WHAT YOU WILL DO:
From the entries below, please output exactly the lines starting at the one containing "for r_in, r_out, z" and ending at the one containing "finish(name, bm, 60)", both included.

#### EXTRACTED ENTRIES

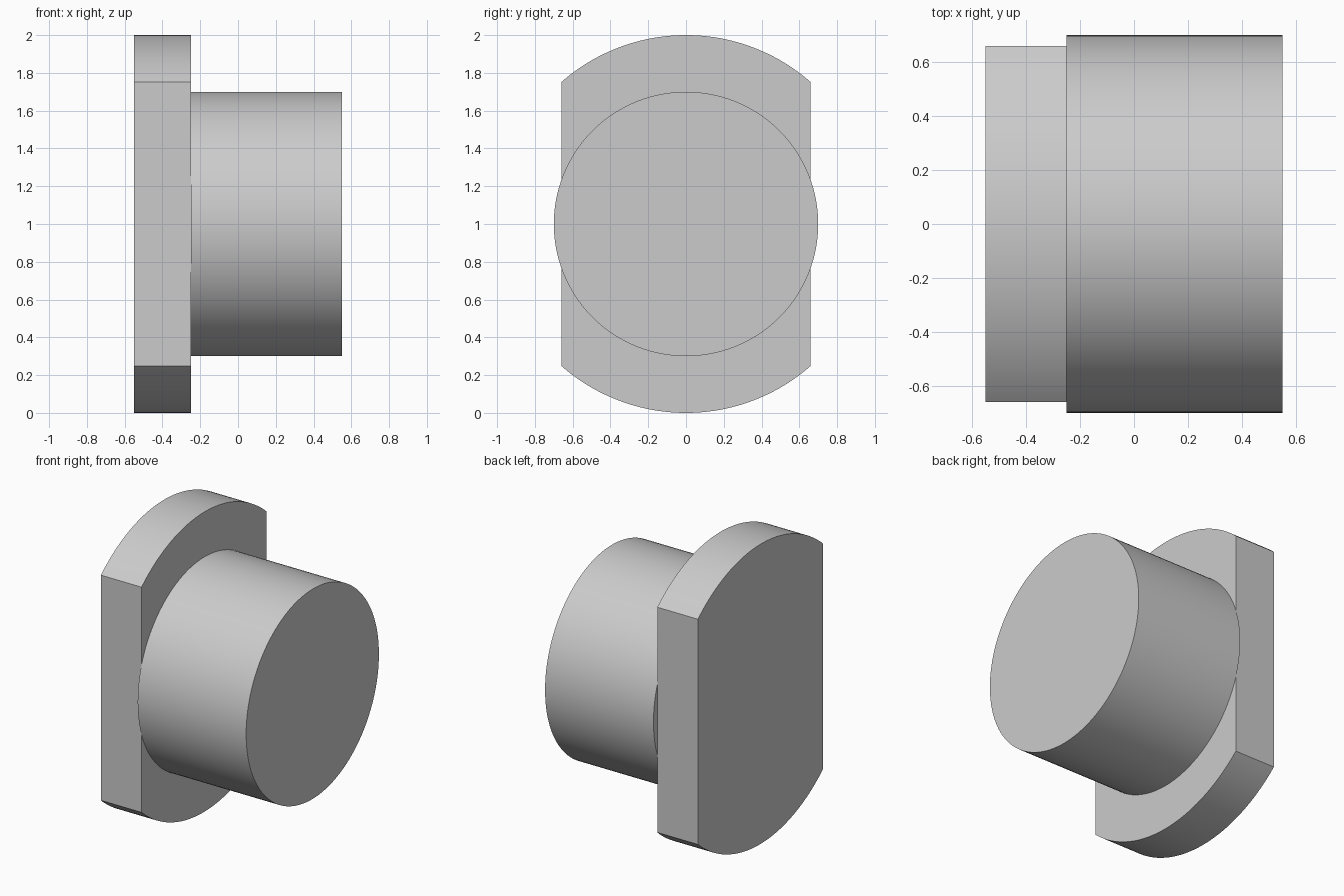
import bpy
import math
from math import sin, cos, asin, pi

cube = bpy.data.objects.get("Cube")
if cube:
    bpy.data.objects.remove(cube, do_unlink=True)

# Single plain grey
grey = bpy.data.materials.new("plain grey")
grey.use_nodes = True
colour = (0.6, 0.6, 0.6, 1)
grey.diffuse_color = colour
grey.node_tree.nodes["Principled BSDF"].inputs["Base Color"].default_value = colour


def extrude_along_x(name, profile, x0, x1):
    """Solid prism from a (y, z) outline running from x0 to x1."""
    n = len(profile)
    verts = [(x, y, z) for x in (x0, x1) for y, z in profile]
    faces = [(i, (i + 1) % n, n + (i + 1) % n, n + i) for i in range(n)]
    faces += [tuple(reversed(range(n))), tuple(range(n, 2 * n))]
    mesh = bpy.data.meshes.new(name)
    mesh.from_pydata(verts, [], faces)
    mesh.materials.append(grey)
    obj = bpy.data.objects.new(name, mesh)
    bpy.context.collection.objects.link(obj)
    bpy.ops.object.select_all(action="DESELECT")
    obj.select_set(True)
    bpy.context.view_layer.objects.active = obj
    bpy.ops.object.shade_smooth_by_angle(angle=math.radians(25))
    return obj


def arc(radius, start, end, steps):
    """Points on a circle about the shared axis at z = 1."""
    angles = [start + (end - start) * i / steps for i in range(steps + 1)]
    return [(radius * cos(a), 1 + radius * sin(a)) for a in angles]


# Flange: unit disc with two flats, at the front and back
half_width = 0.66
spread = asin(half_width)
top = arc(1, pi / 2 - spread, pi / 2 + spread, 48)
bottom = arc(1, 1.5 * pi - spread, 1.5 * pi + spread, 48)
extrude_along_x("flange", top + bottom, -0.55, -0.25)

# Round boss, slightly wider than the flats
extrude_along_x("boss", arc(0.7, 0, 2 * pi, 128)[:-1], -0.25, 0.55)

########
#### EXTRACTED ENTRIES

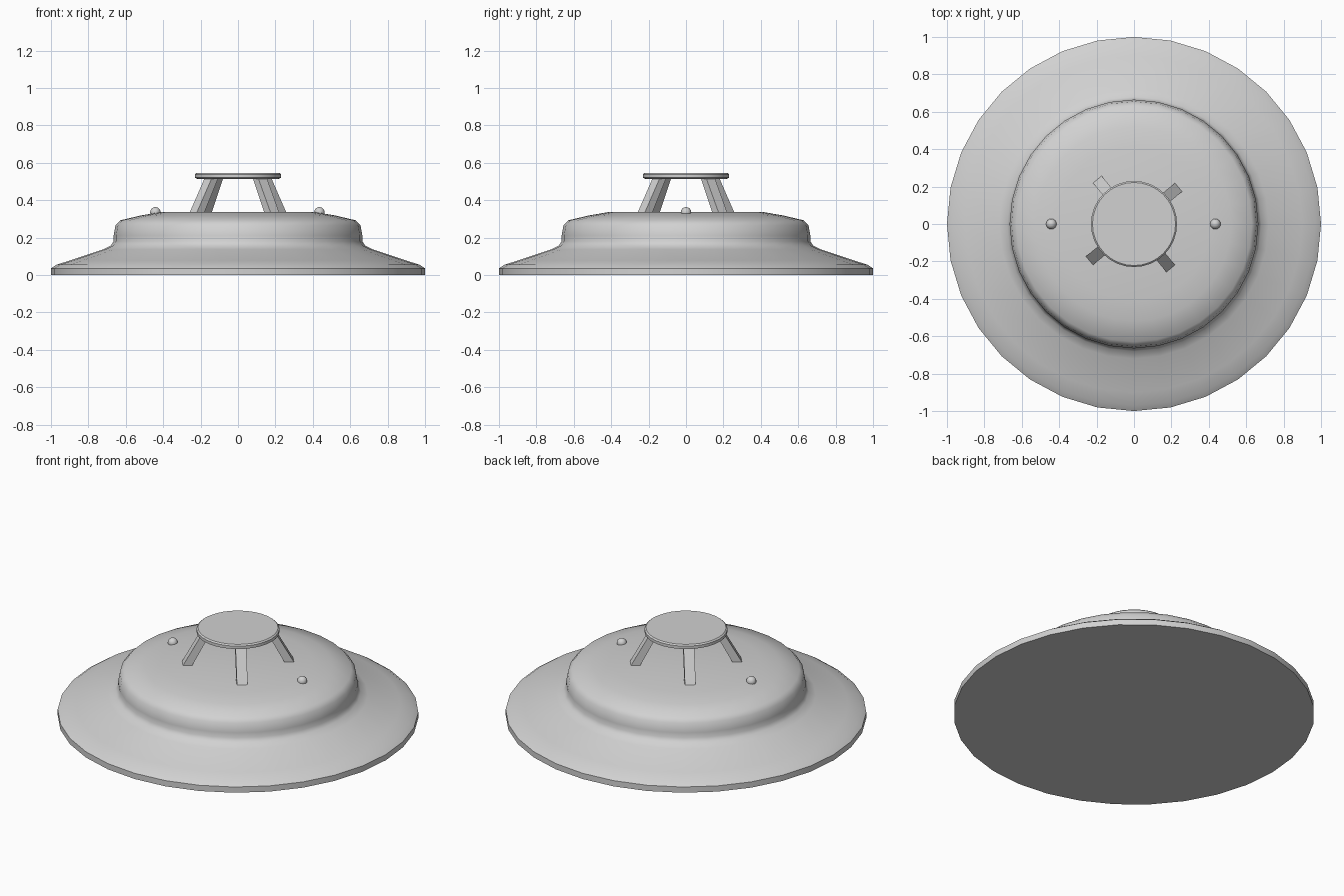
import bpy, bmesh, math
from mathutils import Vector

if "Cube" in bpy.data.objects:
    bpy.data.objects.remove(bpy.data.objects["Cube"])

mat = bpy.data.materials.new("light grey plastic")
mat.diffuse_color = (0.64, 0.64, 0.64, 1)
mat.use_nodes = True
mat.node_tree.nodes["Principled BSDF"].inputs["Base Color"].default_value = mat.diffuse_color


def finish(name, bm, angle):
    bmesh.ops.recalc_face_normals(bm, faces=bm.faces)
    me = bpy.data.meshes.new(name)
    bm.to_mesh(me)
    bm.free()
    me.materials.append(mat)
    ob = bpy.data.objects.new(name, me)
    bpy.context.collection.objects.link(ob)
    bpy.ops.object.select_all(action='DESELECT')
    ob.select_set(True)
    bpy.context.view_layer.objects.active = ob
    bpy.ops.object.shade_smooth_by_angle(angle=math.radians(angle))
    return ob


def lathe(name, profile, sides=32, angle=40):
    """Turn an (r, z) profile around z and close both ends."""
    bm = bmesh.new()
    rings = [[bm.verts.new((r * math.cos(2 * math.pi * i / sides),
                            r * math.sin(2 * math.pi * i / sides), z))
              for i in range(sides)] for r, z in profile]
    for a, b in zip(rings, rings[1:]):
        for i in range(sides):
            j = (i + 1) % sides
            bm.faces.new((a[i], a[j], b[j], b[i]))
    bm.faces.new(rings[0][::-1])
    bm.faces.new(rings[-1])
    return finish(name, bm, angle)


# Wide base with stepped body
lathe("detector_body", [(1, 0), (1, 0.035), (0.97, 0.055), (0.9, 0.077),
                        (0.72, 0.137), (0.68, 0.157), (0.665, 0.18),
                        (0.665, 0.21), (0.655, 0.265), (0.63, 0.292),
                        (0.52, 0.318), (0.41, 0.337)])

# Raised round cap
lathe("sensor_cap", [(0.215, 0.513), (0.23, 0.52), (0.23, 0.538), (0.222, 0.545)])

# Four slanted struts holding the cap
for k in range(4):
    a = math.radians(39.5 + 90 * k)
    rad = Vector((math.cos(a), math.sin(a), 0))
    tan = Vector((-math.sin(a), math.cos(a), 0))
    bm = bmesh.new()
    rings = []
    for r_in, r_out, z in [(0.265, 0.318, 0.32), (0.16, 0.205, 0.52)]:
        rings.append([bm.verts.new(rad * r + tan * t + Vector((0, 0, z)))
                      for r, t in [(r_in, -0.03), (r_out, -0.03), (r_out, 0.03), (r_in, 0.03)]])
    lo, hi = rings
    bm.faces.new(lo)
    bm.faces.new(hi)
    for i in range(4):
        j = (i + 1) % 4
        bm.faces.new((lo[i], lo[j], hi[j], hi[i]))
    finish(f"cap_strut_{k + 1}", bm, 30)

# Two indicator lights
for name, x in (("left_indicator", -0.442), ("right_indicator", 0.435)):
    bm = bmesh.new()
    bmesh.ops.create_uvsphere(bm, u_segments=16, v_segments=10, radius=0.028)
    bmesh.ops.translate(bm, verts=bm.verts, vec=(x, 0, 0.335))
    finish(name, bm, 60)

########

ANSWER TO THE EXERCISE:
    for r_in, r_out, z in [(0.265, 0.318, 0.32), (0.16, 0.205, 0.52)]:
        rings.append([bm.verts.new(rad * r + tan * t + Vector((0, 0, z)))
                      for r, t in [(r_in, -0.03), (r_out, -0.03), (r_out, 0.03), (r_in, 0.03)]])
    lo, hi = rings
    bm.faces.new(lo)
    bm.faces.new(hi)
    for i in range(4):
        j = (i + 1) % 4
        bm.faces.new((lo[i], lo[j], hi[j], hi[i]))
    finish(f"cap_strut_{k + 1}", bm, 30)

# Two indicator lights
for name, x in (("left_indicator", -0.442), ("right_indicator", 0.435)):
    bm = bmesh.new()
    bmesh.ops.create_uvsphere(bm, u_segments=16, v_segments=10, radius=0.028)
    bmesh.ops.translate(bm, verts=bm.verts, vec=(x, 0, 0.335))
    finish(name, bm, 60)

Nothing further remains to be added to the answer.